In 1981, the Australian government listed some 70% of the island as a Permanent Park Preserve, with surrounding waters listed as a Marine Park in 1998. As a result, around 75% of the island’s original natural vegetation remains intact and undisturbed, with no air or sea pollution, and not a speck of litter anywhere.
The island has to ship all waste including food, paper and cardboard, green waste, recyclables, re-usables and general waste back to the mainland in the island’s supply ship, the MV Island Trader. Even sewage went the same way in a customised 1,800 litre wastewater tanker – although a new on-island system is in the works.
This means that the hotel and tourism operators have a gem to work in – but some extra challenges compared to the usual city locations. Any building or improvement work means all materials have to be shipped in – often at more cost that that of the materials themselves. And there is no just throwing rubbish in a skip – everything not used has to be shipped back off the island.

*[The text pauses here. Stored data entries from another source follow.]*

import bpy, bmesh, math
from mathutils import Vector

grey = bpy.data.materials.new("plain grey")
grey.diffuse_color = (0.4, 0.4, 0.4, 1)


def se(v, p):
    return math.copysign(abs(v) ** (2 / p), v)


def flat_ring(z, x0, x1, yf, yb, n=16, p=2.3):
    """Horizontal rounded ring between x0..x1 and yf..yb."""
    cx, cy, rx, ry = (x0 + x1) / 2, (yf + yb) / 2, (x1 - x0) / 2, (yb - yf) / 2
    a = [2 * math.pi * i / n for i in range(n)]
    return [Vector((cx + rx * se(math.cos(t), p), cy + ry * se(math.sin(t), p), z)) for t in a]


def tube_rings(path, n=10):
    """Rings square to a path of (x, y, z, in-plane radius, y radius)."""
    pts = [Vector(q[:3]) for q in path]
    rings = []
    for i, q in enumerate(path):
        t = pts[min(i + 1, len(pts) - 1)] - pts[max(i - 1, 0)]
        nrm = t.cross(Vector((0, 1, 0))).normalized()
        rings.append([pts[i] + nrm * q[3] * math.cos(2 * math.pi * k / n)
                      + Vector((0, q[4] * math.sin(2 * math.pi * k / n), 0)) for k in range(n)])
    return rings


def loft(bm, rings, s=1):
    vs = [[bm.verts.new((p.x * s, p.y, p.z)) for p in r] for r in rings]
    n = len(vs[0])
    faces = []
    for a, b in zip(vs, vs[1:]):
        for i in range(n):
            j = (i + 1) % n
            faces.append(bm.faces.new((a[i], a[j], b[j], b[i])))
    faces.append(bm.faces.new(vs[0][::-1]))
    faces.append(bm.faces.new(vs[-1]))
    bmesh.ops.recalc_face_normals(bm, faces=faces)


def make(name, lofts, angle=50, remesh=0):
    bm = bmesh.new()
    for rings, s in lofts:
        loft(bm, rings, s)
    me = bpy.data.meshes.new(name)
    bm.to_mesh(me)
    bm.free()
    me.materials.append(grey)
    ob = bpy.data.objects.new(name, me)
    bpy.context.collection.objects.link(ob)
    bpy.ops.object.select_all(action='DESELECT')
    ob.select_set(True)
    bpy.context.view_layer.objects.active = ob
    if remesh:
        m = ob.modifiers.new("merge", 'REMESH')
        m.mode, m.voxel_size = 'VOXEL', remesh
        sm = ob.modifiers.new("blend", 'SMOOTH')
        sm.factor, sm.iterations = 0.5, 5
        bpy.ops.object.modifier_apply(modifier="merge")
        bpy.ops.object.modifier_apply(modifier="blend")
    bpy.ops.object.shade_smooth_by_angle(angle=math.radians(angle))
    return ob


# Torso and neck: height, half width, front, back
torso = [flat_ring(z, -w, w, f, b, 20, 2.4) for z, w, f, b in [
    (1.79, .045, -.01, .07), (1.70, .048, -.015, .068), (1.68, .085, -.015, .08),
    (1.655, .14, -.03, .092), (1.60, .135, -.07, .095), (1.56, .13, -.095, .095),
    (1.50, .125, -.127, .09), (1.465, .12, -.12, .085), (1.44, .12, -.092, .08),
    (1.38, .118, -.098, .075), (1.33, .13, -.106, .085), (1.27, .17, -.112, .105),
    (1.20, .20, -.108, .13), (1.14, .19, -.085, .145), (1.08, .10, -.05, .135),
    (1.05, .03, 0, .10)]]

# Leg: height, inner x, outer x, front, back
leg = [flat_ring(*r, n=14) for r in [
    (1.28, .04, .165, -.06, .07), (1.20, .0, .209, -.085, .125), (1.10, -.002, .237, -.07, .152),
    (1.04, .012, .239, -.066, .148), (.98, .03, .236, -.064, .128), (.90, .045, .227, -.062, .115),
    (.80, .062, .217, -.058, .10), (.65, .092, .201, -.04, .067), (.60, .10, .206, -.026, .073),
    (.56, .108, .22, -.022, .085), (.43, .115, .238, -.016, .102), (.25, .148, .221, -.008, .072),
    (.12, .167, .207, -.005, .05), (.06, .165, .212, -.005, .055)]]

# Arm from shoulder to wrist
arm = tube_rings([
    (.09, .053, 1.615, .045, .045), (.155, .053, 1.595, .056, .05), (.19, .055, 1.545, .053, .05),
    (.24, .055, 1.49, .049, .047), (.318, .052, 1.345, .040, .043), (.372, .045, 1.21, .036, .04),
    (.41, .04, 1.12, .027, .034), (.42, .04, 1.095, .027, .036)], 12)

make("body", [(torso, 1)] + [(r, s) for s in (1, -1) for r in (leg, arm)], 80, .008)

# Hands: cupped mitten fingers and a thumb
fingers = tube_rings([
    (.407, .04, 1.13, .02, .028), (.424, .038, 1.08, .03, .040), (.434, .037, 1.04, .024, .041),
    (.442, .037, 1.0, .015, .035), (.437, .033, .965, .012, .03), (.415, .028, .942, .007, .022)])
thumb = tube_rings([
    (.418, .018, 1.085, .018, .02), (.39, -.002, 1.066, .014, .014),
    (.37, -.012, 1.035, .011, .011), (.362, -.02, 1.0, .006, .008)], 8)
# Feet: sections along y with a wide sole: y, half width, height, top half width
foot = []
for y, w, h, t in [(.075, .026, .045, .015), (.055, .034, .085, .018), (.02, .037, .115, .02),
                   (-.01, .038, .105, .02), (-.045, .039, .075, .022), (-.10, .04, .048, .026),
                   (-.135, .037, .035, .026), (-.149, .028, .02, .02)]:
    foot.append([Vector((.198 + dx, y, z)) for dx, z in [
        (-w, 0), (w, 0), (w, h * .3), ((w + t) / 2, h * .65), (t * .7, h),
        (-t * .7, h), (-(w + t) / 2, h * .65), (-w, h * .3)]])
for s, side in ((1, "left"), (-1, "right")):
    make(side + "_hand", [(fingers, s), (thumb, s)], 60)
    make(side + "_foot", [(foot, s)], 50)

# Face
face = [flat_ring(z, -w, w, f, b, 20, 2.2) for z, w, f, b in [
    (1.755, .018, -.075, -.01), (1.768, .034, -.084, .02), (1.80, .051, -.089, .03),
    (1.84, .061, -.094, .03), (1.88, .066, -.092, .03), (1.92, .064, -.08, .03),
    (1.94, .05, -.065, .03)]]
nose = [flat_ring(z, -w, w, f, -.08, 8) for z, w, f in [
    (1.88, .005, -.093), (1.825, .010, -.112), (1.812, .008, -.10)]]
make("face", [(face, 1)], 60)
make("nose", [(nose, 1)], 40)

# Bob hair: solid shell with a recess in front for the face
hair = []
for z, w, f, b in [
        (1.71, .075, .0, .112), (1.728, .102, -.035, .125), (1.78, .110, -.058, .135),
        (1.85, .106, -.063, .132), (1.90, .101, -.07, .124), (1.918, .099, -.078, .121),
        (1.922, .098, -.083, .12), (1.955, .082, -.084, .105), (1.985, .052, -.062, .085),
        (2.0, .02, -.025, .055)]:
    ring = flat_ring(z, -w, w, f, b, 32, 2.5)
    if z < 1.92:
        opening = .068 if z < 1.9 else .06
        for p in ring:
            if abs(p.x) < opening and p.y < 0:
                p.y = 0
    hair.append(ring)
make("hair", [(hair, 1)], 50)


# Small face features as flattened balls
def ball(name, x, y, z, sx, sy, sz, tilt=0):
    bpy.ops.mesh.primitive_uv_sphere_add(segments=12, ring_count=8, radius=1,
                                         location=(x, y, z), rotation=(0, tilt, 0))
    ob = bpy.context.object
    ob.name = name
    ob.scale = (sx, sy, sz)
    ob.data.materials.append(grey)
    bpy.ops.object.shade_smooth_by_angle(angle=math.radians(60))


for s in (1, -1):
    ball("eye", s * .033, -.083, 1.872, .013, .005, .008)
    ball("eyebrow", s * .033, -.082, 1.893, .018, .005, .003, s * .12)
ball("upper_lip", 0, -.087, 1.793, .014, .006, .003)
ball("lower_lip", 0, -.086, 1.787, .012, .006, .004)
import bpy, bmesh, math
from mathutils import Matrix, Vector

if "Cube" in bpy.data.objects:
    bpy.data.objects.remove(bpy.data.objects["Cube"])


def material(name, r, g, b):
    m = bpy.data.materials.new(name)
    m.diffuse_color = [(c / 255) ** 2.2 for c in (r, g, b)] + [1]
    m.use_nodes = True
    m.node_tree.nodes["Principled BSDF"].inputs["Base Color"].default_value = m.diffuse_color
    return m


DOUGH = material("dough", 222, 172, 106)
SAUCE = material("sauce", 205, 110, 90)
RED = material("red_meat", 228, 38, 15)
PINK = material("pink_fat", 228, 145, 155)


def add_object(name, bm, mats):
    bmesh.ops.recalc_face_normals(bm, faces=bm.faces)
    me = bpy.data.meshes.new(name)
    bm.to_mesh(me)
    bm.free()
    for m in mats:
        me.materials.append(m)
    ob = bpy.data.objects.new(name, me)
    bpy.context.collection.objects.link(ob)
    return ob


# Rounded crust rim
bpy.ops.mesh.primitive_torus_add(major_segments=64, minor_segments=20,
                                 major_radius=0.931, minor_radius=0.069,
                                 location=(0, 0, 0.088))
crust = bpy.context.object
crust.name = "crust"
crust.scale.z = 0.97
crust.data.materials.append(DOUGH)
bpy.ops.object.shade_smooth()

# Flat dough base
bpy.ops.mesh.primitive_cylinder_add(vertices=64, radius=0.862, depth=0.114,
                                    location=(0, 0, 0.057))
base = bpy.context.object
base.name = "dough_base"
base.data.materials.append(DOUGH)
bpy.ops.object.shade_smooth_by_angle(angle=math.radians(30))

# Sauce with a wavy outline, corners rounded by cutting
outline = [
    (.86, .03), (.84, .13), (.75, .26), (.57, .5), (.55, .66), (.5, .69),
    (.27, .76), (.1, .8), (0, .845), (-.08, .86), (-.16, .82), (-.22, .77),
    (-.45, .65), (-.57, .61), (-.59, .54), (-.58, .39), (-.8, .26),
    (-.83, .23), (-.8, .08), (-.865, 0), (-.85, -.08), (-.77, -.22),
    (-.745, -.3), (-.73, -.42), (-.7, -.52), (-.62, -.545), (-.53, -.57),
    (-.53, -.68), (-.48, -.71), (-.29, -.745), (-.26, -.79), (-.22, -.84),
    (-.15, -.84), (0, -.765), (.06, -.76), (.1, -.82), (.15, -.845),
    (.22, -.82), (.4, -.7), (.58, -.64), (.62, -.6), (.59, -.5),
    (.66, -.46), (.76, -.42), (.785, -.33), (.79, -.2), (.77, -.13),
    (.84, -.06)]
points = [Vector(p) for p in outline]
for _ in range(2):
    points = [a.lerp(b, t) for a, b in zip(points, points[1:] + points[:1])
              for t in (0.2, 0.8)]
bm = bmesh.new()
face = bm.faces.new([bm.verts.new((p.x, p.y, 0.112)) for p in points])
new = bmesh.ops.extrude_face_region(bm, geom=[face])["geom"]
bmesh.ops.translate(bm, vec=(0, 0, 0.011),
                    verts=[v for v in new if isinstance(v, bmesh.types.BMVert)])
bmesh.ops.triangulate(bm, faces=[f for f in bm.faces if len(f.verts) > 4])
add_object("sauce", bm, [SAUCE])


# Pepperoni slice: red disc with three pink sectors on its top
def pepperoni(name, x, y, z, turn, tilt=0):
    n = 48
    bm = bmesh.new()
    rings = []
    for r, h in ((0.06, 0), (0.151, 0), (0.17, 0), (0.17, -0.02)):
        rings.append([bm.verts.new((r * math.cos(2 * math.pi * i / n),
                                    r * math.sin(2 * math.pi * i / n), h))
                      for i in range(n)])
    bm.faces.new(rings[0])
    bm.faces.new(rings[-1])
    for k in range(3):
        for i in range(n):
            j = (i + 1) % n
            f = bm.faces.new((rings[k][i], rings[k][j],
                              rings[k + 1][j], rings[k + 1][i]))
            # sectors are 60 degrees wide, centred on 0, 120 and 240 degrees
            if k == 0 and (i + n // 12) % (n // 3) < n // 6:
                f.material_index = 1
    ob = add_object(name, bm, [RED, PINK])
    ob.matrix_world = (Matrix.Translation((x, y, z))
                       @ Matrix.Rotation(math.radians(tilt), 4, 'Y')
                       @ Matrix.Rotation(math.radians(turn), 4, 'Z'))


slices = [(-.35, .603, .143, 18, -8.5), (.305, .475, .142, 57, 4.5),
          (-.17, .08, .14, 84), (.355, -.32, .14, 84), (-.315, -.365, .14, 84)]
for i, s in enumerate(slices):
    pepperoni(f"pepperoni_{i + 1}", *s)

This self-sufficiency approach means operators like the Capella Lodge, one of the posher places to stay, has had to work hard to get its offering up to standard. In 2003 the resort was bought by a Hayley and James Baillie and given a $1.5 million facelift. This was driven by what the owners called “an environmental commitment best expressed by [its] interaction with its local natural and cultural surroundings.”
The update included specific energy management aspects; there is no national grid on Lord Howe to fix energy sinkholes. The design and environmental situation of the building was laid out to maximise the benefits of local weather patterns, encouraging flow-through ventilation and the optimal use of glassed areas to capture sunlight.
As a result of this careful design, Capella Lodge says it is the only tourist destination on Lord Howe with ocean, lagoon and mountain views that “reflect the island’s pristine natural environment,” and even better it doesn’t need air-con, which both saves energy and makes the interior atmosphere more pleasant too. Furthering its sustainable credentials, Capella uses solar heating for most of its hot water, with 40 solar panels that generate more than 14,000kWh in an average year.
“We’re very aware that clever, sustainable design can allow guests to experience a destination without treading too heavily on it,” said James Baillie, CEO of Baillie Lodges, Capella’s managing company, in a recent interview. “Preserving the natural landscapes in which we operate in turn preserves our luxury lodges – it’s an ongoing relationship.”
This could be one reason why Capella is working with the Lord Howe Island Board on revegetating two acres surrounding Capella Lodge, using endemic species like Kentia Palms, Melaluca, Bulli Bush, and Goat Wood. Which is probably what those convicts ended up doing on Norfolk Island.
Getting there: QantasLink operates at least one two-hour flight a day between Sydney and Lord Howe, as well as from Brisbane and Port Macquarie during the peak season.